Copy every line of the records below that holds the word "name".

Start of Block

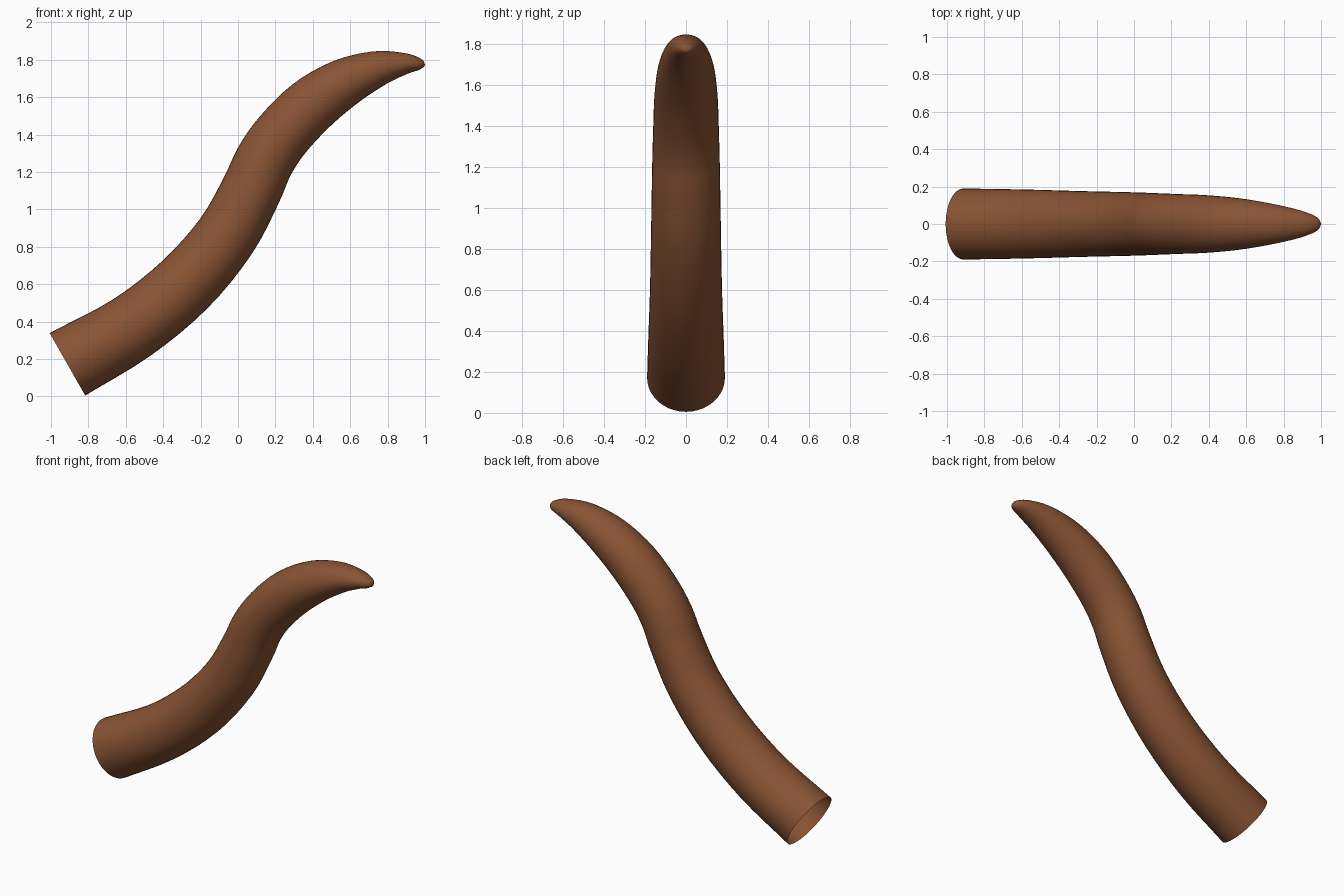
import bpy, bmesh, math
from mathutils import Vector

if "Cube" in bpy.data.objects:
    bpy.data.objects.remove(bpy.data.objects["Cube"])

# Stations along the tail: centre x, centre z, in-plane radius, sideways radius
STATIONS = [
    (-0.912, 0.172, 0.192, 0.190),
    (-0.570, 0.367, 0.181, 0.184),
    (-0.285, 0.597, 0.175, 0.176),
    (-0.065, 0.855, 0.167, 0.171),
    (0.070, 1.100, 0.162, 0.167),
    (0.140, 1.255, 0.159, 0.164),
    (0.235, 1.395, 0.156, 0.160),
    (0.385, 1.550, 0.151, 0.154),
    (0.560, 1.672, 0.132, 0.138),
    (0.740, 1.750, 0.098, 0.108),
    (0.885, 1.778, 0.060, 0.074),
    (0.965, 1.777, 0.034, 0.044),
    (0.992, 1.773, 0.017, 0.022),
]
TIP = (1.0, 0.0, 1.771)
SIDES, STEPS = 40, 4


def spline(points, steps):
    """Catmull-Rom interpolation, returning values and tangents."""
    p = [Vector(q) for q in points]
    p = [2 * p[0] - p[1]] + p + [2 * p[-1] - p[-2]]
    out = []
    for i in range(1, len(p) - 2):
        a, b, c, d = p[i - 1:i + 3]
        last = i == len(p) - 3
        for k in range(steps + (1 if last else 0)):
            t = k / steps
            val = 0.5 * (2 * b + (c - a) * t + (2 * a - 5 * b + 4 * c - d) * t ** 2
                         + (3 * b - a - 3 * c + d) * t ** 3)
            tan = 0.5 * ((c - a) + 2 * (2 * a - 5 * b + 4 * c - d) * t
                         + 3 * (3 * b - a - 3 * c + d) * t ** 2)
            out.append((val, tan))
    return out


# Tail: open base, tapered and bent tube, rounded tip
bm = bmesh.new()
rings = []
for val, tan in spline(STATIONS, STEPS):
    x, z, r, ry = val
    d = Vector((tan[0], 0, tan[1])).normalized()
    n = Vector((-d.z, 0, d.x))
    ring = []
    for k in range(SIDES):
        a = 2 * math.pi * k / SIDES
        ring.append(bm.verts.new(Vector((x, 0, z)) + n * (r * math.cos(a))
                                 + Vector((0, ry * math.sin(a), 0))))
    rings.append(ring)
for r0, r1 in zip(rings, rings[1:]):
    for k in range(SIDES):
        j = (k + 1) % SIDES
        bm.faces.new((r0[k], r0[j], r1[j], r1[k]))
tip = bm.verts.new(TIP)
for k in range(SIDES):
    bm.faces.new((rings[-1][k], rings[-1][(k + 1) % SIDES], tip))
bmesh.ops.recalc_face_normals(bm, faces=bm.faces)
# Make sure the skin faces outward (top of the tail points up)
bm.normal_update()
if max(bm.faces, key=lambda f: f.calc_center_median().z).normal.z < 0:
    bmesh.ops.reverse_faces(bm, faces=bm.faces)
for f in bm.faces:
    f.smooth = True

mesh = bpy.data.meshes.new("tail")
bm.to_mesh(mesh)
bm.free()
tail = bpy.data.objects.new("tail", mesh)
bpy.context.collection.objects.link(tail)

brown = bpy.data.materials.new("brown")
brown.diffuse_color = (0.25, 0.088, 0.034, 1)
brown.use_nodes = True
brown.node_tree.nodes["Principled BSDF"].inputs["Base Color"].default_value = brown.diffuse_color
mesh.materials.append(brown)
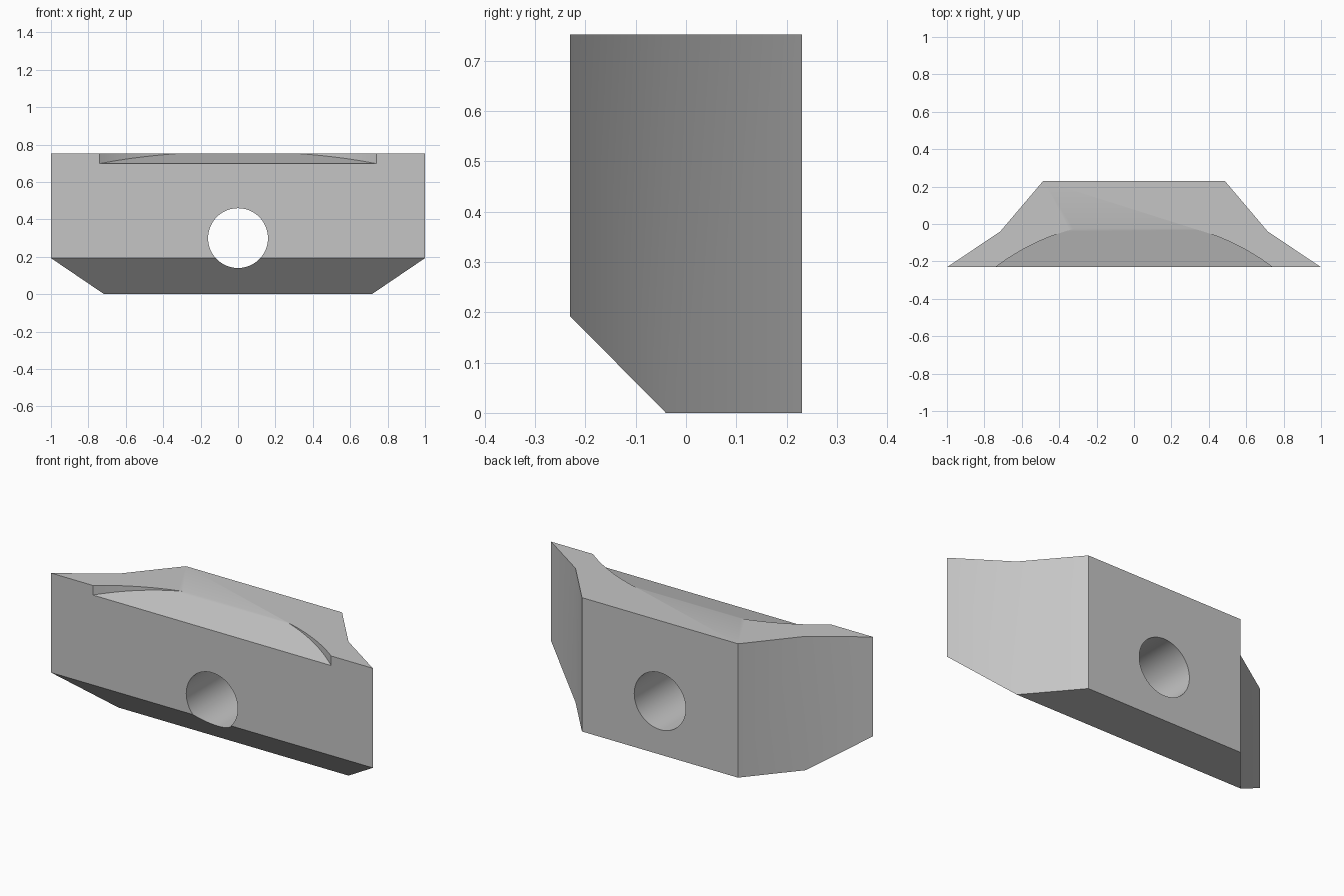
import bpy, bmesh, math

if "Cube" in bpy.data.objects:
    bpy.data.objects.remove(bpy.data.objects["Cube"], do_unlink=True)

HEIGHT, FRONT, BACK = 0.752, -0.231, 0.231

grey = bpy.data.materials.new("plain grey")
grey.use_nodes = True
colour = (0.56, 0.56, 0.56, 1)
grey.diffuse_color = colour
grey.node_tree.nodes["Principled BSDF"].inputs["Base Color"].default_value = colour


def prism(name, base, offset):
    """Extrude a flat outline along an offset into a closed solid."""
    bm = bmesh.new()
    face = bm.faces.new([bm.verts.new(p) for p in base])
    ext = bmesh.ops.extrude_face_region(bm, geom=[face])
    moved = [g for g in ext["geom"] if isinstance(g, bmesh.types.BMVert)]
    bmesh.ops.translate(bm, verts=moved, vec=offset)
    bmesh.ops.recalc_face_normals(bm, faces=bm.faces)
    mesh = bpy.data.meshes.new(name)
    bm.to_mesh(mesh)
    bm.free()
    mesh.materials.append(grey)
    obj = bpy.data.objects.new(name, mesh)
    bpy.context.collection.objects.link(obj)
    return obj


# Main block: mirrored plan outline raised to full height
half = [(1.0, FRONT), (0.715, -0.04), (0.485, BACK)]
plan = half + [(-x, y) for x, y in reversed(half)]
block = prism("clamp_block", [(x, y, 0) for x, y in plan], (0, 0, HEIGHT))

# Sloped lower front edge
bm = bmesh.new()
bm.from_mesh(block.data)
cut = bmesh.ops.bisect_plane(bm, geom=bm.verts[:] + bm.edges[:] + bm.faces[:],
                             plane_co=(0, -0.04, 0), plane_no=(0, -0.193, -0.191),
                             clear_outer=True)
rim = [g for g in cut["geom_cut"] if isinstance(g, bmesh.types.BMEdge)]
bmesh.ops.holes_fill(bm, edges=bm.edges[:], sides=0)
bmesh.ops.remove_doubles(bm, verts=bm.verts, dist=0.0001)
bmesh.ops.recalc_face_normals(bm, faces=bm.faces)
bm.to_mesh(block.data)
bm.free()

# Round through hole
hole = prism("hole_cutter",
             [(0.16 * math.cos(a), -0.6, 0.30 + 0.16 * math.sin(a))
              for a in (math.tau * i / 64 for i in range(64))], (0, 1.2, 0))

# Scoop in the top: round plan, floor rising from the front edge to the top
radius, centre, steps = 1.23, -1.213, 64
slope = (HEIGHT - 0.698) / 0.205
reach = math.asin(0.85 / radius)
arc = []
for i in range(steps + 1):
    a = reach * (2 * i / steps - 1)
    y = centre + radius * math.cos(a)
    arc.append((radius * math.sin(a), y, 0.698 + slope * (y - FRONT)))
scoop = prism("scoop_cutter", arc, (0, 0, 0.5))

for cutter in (hole, scoop):
    cutter.hide_render = True
    cutter.hide_viewport = True
    mod = block.modifiers.new(cutter.name, "BOOLEAN")
    mod.operation = "DIFFERENCE"
    mod.solver = "EXACT"
    mod.object = cutter

# Bake the cuts, then smooth the gentle edges
bpy.context.view_layer.update()
baked = bpy.data.meshes.new_from_object(
    block.evaluated_get(bpy.context.evaluated_depsgraph_get()))
block.modifiers.clear()
block.data = baked
for cutter in (hole, scoop):
    bpy.data.objects.remove(cutter, do_unlink=True)

bpy.ops.object.select_all(action="DESELECT")
block.select_set(True)
bpy.context.view_layer.objects.active = block
bpy.ops.object.shade_smooth_by_angle(angle=math.radians(30))
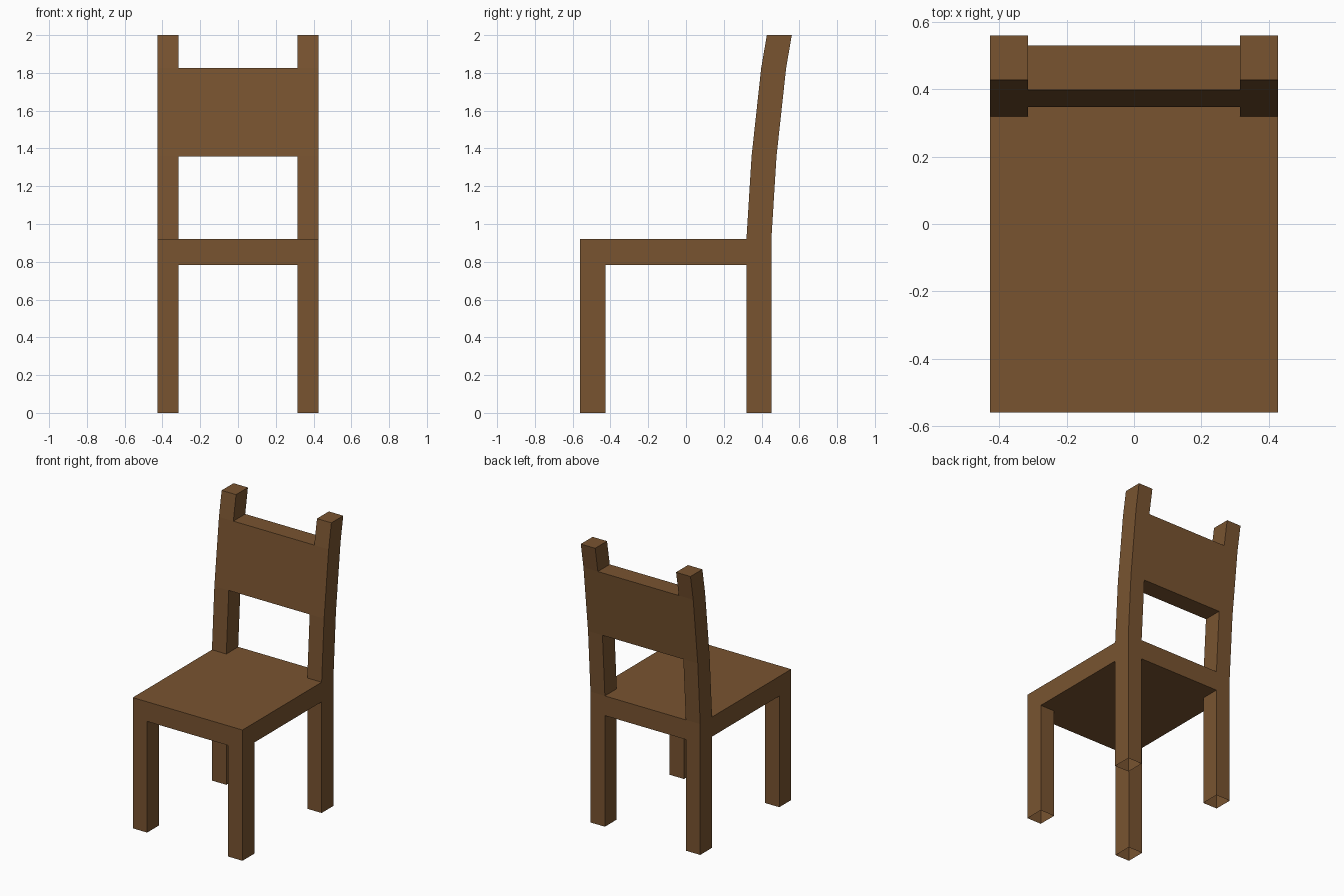
import bpy
import bmesh
from mathutils import Vector

if "Cube" in bpy.data.objects:
    bpy.data.objects.remove(bpy.data.objects["Cube"])

wood = bpy.data.materials.new("warm brown wood")
wood.diffuse_color = (0.19, 0.088, 0.030, 1)
wood.use_nodes = True
wood.node_tree.nodes["Principled BSDF"].inputs["Base Color"].default_value = wood.diffuse_color

# The chair is a lattice of blocks: 3 across, 3 deep, 5 high
XS = [-0.427, -0.315, 0.315, 0.427]
YS = [-0.56, -0.427, 0.32, 0.452]
ZS = [0, 0.782, 0.92, 1.357, 1.825, 2.0]
LEAN = [0, 0, 0, 0.027, 0.078, 0.108]   # backward lean at each height

PARTS = {
    "seat": [(i, j, 1) for i in range(3) for j in range(3)],
    "backrest_panel": [(1, 2, 3)],
}
for i, side in ((0, "left"), (2, "right")):
    PARTS["front_leg_" + side] = [(i, 0, 0)]
    PARTS["back_leg_" + side] = [(i, 2, 0)]
    PARTS["back_post_" + side] = [(i, 2, k) for k in (2, 3, 4)]

FILLED = {c for cells in PARTS.values() for c in cells}


def corner(i, j, k):
    return Vector((XS[i], YS[j] + LEAN[k], ZS[k]))


def build(name, cells):
    """Skin the outside of the blocks, leaving joints and foot ends open."""
    bm = bmesh.new()
    for cell in cells:
        for axis in range(3):
            for step in (0, 1):
                nxt = list(cell)
                nxt[axis] += 2 * step - 1
                if tuple(nxt) in FILLED or nxt[2] < 0:
                    continue
                u, v = (axis + 1) % 3, (axis + 2) % 3
                loop = []
                for a, b in ((0, 0), (1, 0), (1, 1), (0, 1)):
                    c = list(cell)
                    c[axis] += step
                    c[u] += a
                    c[v] += b
                    loop.append(bm.verts.new(corner(*c)))
                bm.faces.new(loop if step else loop[::-1])
    bmesh.ops.remove_doubles(bm, verts=bm.verts[:], dist=0.0001)
    # Merge the flat blocks into clean large faces
    bmesh.ops.dissolve_limit(bm, angle_limit=0.01,
                             verts=bm.verts[:], edges=bm.edges[:])
    mesh = bpy.data.meshes.new(name)
    bm.to_mesh(mesh)
    bm.free()
    mesh.materials.append(wood)
    bpy.context.collection.objects.link(bpy.data.objects.new(name, mesh))


for part, blocks in PARTS.items():
    build(part, blocks)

End of Block

**Exercise solution:**
def prism(name, base, offset):
    mesh = bpy.data.meshes.new(name)
    obj = bpy.data.objects.new(name, mesh)
    mod = block.modifiers.new(cutter.name, "BOOLEAN")
def build(name, cells):
    mesh = bpy.data.meshes.new(name)
    bpy.context.collection.objects.link(bpy.data.objects.new(name, mesh))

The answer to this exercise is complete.